* WHAT THE TASK ASKS:
Beneath this task are records; print exactly the stretch of them from the line with "H, place, 0.003)" through the line with "bump = [(-0.305", both ends included.

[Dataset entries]
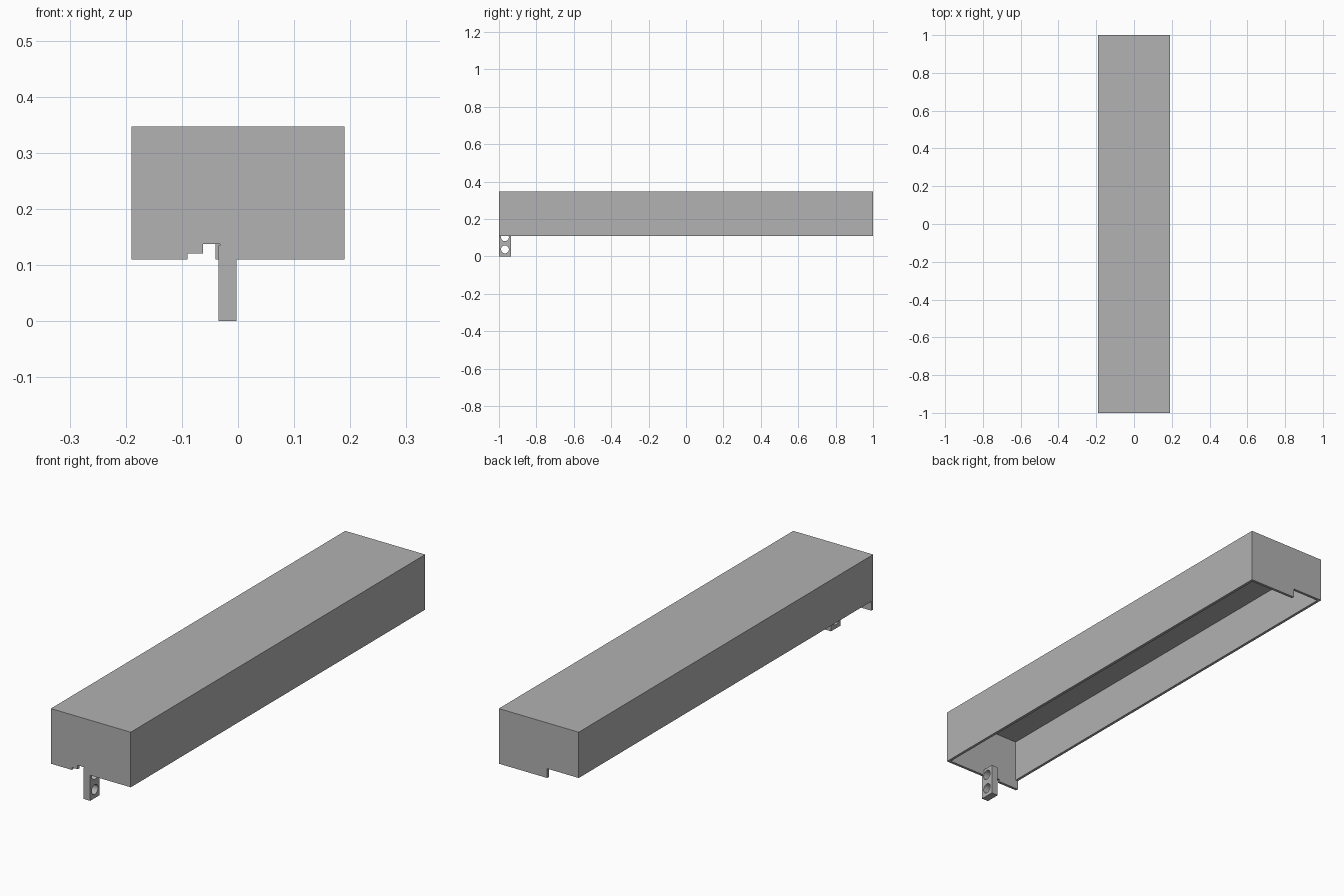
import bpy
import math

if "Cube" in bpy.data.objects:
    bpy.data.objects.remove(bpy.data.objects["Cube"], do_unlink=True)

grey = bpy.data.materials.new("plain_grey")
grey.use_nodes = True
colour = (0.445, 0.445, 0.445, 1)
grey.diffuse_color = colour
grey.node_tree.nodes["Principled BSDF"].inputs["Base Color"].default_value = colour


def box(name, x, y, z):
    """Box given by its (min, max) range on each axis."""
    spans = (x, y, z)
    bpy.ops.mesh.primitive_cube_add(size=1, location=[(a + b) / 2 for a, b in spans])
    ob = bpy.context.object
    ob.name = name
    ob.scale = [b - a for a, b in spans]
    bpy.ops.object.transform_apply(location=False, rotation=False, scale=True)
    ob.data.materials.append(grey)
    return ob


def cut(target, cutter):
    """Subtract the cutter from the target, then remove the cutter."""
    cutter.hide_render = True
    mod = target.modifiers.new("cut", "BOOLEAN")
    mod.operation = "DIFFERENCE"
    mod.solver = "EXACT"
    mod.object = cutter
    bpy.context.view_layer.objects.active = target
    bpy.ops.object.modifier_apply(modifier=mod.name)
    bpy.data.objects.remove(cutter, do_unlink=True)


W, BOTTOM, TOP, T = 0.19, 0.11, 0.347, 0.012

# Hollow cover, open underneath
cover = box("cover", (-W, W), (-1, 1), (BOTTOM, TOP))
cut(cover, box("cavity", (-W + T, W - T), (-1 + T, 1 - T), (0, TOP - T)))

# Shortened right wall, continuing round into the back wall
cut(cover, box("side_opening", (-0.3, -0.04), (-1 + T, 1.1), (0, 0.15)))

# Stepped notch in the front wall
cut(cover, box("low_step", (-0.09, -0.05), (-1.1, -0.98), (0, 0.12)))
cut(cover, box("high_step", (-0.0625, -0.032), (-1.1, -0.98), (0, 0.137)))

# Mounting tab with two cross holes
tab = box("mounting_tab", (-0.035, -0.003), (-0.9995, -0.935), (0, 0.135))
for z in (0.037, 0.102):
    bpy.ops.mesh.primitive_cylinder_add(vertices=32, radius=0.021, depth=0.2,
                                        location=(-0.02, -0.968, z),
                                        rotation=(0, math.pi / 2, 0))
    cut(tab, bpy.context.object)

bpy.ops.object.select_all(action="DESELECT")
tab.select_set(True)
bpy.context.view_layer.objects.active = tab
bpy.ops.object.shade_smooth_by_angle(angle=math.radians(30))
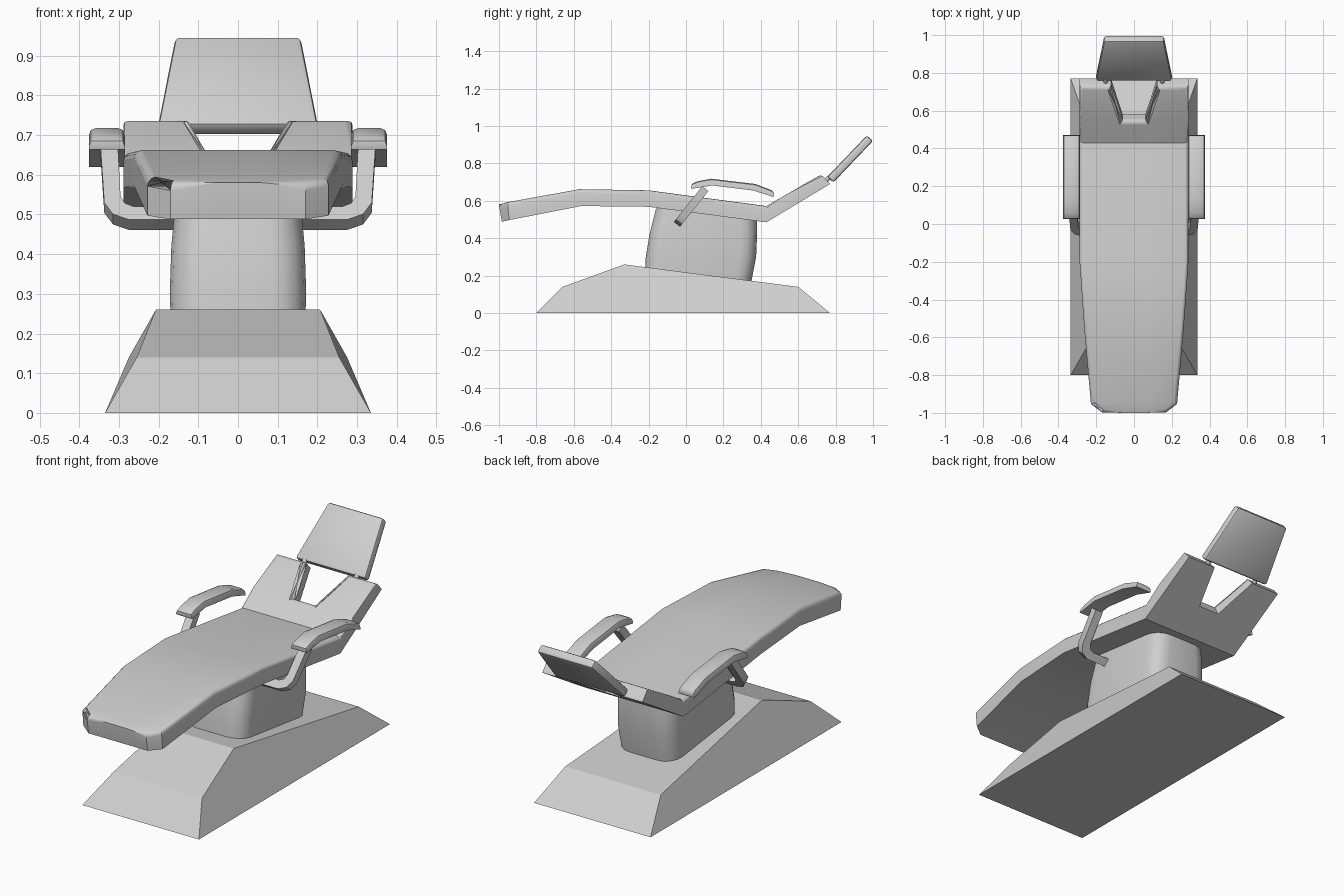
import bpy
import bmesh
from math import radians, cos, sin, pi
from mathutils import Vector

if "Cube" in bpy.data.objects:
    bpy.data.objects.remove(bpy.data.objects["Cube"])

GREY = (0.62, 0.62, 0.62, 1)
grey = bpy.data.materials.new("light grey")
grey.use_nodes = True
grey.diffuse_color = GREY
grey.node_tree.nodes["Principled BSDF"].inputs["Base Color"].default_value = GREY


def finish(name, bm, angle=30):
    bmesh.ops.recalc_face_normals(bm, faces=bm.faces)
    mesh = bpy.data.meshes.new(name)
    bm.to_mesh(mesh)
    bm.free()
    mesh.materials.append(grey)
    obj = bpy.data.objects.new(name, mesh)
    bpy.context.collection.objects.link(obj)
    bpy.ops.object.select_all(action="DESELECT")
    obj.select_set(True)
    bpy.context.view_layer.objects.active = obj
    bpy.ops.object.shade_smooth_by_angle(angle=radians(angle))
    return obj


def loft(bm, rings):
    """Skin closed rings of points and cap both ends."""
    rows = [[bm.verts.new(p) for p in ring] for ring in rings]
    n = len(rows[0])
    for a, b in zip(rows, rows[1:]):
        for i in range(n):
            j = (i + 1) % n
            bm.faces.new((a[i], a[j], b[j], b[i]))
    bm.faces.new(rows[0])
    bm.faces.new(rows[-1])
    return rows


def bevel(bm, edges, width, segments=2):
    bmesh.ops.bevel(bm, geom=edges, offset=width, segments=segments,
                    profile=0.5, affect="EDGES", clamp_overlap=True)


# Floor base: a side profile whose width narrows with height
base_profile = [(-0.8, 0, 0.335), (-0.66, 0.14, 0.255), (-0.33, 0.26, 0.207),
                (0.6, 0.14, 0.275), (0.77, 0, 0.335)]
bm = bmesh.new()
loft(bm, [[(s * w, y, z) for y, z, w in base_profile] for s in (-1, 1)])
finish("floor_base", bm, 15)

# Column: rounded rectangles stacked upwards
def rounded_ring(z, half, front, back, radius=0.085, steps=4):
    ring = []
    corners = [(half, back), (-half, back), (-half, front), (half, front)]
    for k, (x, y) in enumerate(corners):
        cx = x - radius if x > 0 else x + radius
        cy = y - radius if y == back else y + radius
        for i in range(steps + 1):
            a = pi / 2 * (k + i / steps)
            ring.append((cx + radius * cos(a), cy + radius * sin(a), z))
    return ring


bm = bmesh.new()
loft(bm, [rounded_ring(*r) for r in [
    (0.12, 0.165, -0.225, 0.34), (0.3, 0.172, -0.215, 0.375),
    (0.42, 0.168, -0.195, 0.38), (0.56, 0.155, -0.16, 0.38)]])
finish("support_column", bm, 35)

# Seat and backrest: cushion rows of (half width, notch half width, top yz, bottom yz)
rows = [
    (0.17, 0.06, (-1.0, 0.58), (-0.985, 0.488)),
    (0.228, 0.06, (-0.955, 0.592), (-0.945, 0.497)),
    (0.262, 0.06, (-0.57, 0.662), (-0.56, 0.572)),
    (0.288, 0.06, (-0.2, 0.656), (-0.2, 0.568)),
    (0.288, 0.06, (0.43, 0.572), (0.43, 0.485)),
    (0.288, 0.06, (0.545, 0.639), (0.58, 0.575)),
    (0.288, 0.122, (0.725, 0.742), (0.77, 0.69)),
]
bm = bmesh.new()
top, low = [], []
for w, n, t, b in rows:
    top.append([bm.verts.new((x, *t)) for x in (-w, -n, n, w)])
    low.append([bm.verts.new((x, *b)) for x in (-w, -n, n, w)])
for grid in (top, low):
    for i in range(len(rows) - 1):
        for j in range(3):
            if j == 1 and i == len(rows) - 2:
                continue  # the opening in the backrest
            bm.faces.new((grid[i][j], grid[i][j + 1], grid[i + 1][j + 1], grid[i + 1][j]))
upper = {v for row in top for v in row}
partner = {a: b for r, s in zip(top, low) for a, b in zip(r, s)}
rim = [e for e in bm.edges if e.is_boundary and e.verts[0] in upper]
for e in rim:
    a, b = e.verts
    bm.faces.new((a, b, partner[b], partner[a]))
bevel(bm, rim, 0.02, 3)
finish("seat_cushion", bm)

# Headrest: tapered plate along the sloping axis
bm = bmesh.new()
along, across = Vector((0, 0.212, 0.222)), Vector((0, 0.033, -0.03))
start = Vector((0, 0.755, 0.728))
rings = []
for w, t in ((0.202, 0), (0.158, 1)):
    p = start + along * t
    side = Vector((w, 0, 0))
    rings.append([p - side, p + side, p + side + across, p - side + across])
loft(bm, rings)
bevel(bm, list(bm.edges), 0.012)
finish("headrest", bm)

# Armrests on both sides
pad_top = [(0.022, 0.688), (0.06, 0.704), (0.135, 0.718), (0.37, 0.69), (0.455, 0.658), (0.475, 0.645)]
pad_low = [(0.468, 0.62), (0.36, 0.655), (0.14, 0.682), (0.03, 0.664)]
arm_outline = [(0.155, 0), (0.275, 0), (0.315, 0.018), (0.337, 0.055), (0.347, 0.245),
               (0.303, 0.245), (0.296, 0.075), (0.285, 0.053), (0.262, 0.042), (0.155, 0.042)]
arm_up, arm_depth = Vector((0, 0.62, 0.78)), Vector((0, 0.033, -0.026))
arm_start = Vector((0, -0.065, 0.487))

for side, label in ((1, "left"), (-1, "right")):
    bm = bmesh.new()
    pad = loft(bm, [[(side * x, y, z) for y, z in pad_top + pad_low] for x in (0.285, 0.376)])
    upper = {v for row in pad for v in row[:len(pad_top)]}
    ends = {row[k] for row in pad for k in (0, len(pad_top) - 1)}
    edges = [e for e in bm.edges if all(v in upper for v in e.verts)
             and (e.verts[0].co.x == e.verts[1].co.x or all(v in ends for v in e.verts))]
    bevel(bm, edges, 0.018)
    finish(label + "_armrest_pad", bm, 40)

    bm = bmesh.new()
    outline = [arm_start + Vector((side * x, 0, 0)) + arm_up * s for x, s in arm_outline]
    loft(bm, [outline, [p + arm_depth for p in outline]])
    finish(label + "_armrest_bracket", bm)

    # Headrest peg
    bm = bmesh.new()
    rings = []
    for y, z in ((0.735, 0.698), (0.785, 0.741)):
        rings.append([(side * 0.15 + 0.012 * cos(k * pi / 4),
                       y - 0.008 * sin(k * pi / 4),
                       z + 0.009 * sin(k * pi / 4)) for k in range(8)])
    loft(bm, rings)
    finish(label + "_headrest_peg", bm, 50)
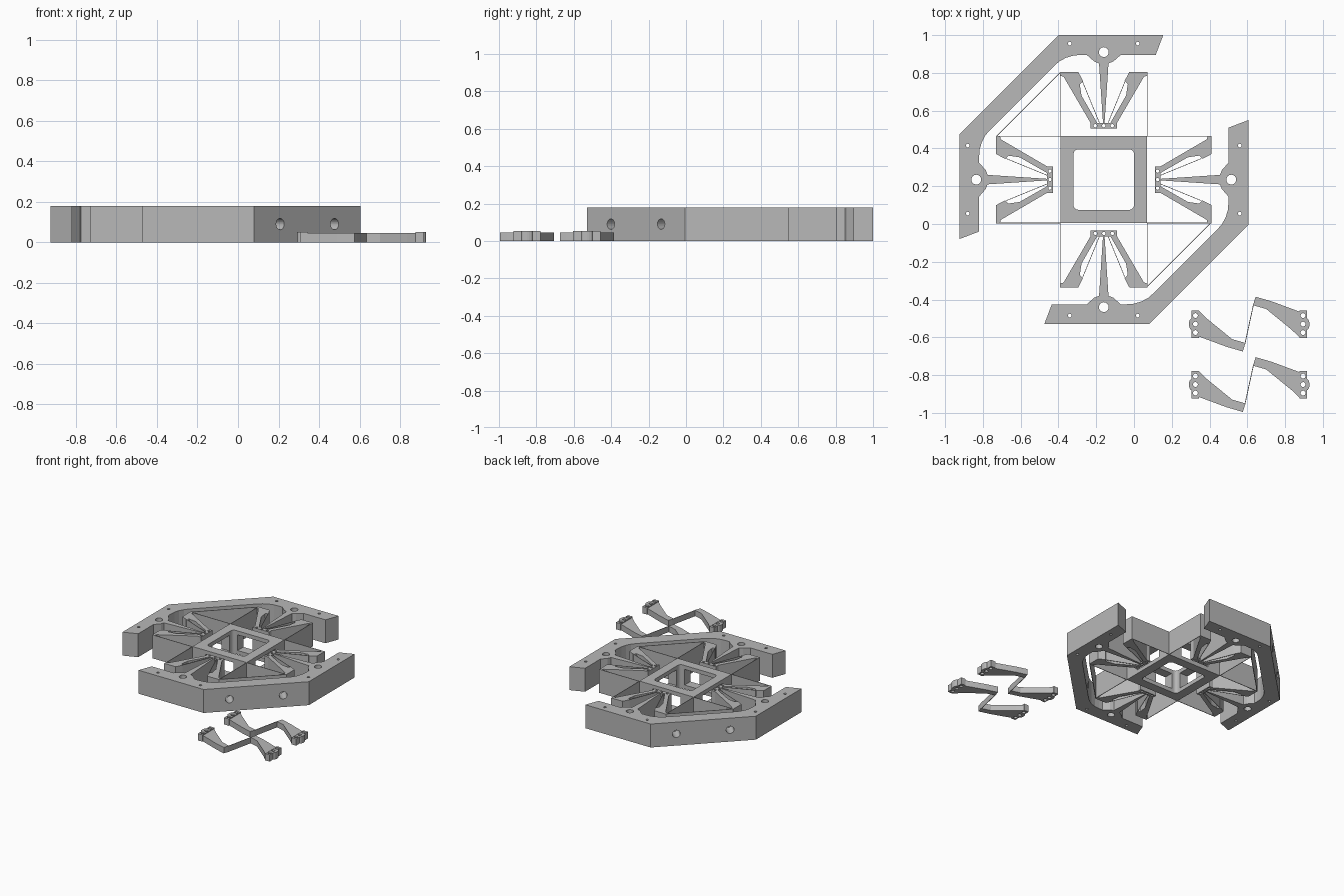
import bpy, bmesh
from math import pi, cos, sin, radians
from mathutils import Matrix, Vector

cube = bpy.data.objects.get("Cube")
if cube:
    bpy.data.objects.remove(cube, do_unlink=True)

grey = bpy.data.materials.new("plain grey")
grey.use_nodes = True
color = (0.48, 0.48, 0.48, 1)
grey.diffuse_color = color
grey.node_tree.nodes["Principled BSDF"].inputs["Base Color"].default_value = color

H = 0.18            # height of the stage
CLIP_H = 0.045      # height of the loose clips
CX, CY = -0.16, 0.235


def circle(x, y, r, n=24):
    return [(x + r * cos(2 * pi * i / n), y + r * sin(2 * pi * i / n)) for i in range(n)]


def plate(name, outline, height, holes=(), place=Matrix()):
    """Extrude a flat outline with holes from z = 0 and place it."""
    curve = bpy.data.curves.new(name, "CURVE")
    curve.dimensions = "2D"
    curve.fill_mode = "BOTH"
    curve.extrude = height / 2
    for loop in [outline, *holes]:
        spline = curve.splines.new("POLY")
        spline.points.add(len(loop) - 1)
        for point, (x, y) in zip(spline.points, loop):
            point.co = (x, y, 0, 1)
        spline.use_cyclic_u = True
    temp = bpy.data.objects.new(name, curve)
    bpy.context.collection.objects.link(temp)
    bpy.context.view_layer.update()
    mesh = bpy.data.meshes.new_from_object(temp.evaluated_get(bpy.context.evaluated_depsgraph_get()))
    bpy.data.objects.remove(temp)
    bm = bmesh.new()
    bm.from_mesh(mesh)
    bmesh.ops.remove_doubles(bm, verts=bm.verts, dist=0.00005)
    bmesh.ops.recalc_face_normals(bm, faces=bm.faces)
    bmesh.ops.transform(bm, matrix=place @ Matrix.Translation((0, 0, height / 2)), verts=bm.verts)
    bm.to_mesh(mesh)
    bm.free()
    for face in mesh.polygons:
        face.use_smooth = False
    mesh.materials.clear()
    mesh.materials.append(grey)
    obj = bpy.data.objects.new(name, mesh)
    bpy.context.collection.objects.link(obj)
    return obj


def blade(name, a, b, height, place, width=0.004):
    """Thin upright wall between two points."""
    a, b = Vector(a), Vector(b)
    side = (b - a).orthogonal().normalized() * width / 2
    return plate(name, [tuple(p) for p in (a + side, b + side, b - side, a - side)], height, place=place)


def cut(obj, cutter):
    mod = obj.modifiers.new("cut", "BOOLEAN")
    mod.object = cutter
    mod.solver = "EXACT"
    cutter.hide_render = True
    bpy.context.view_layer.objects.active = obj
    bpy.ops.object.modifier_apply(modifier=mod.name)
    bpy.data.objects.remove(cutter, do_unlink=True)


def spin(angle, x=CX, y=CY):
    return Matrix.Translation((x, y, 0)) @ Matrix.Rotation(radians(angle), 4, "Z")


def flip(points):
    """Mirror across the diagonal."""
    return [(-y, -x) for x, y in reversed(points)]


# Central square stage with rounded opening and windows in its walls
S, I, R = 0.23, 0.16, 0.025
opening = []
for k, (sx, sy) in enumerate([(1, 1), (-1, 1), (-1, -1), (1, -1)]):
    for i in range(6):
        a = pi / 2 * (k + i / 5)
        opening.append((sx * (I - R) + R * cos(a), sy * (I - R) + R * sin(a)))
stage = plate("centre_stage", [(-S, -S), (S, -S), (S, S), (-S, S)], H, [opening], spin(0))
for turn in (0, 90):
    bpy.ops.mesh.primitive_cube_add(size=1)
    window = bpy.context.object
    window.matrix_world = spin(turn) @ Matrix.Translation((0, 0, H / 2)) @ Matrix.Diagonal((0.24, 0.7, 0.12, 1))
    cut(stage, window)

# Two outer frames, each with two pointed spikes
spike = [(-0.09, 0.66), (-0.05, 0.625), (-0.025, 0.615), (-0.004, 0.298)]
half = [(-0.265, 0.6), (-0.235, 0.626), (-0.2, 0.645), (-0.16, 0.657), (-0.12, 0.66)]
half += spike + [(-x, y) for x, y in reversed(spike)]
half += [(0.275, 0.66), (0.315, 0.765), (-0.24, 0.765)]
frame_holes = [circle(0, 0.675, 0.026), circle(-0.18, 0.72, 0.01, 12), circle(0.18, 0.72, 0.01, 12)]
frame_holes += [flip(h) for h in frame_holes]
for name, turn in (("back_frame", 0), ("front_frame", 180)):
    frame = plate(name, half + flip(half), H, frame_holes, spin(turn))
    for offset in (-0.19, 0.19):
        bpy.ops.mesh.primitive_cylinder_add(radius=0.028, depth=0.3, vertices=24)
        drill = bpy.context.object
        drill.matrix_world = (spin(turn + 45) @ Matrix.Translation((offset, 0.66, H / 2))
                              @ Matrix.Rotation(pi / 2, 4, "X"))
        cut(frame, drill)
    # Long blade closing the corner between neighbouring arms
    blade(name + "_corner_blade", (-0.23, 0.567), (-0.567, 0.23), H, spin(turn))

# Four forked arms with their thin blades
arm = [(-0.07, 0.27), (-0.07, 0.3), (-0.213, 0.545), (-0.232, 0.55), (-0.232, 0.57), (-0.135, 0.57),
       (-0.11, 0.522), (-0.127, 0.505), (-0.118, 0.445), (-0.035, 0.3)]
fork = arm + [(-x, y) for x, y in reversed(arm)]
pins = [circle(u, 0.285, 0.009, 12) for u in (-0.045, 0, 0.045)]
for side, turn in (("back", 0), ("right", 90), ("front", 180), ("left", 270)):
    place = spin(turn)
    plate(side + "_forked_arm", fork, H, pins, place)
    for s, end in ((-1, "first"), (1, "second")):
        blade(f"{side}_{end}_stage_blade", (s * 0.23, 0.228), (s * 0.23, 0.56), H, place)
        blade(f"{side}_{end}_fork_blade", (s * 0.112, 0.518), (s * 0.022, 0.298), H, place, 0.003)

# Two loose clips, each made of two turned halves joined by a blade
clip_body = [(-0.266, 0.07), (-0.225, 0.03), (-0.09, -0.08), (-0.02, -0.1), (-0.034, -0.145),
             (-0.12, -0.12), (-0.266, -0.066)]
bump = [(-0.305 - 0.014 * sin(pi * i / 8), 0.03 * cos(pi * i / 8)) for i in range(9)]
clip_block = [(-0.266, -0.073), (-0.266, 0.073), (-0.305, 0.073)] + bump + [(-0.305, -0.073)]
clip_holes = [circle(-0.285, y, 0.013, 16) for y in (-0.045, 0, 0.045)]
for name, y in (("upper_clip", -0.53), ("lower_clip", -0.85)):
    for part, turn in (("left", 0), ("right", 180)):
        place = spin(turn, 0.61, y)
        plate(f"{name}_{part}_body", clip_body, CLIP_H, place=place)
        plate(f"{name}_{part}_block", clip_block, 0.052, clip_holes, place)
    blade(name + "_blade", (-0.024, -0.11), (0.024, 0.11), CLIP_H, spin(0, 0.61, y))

* SOLUTION TO THIS TASK:
        blade(f"{side}_{end}_fork_blade", (s * 0.112, 0.518), (s * 0.022, 0.298), H, place, 0.003)

# Two loose clips, each made of two turned halves joined by a blade
clip_body = [(-0.266, 0.07), (-0.225, 0.03), (-0.09, -0.08), (-0.02, -0.1), (-0.034, -0.145),
             (-0.12, -0.12), (-0.266, -0.066)]
bump = [(-0.305 - 0.014 * sin(pi * i / 8), 0.03 * cos(pi * i / 8)) for i in range(9)]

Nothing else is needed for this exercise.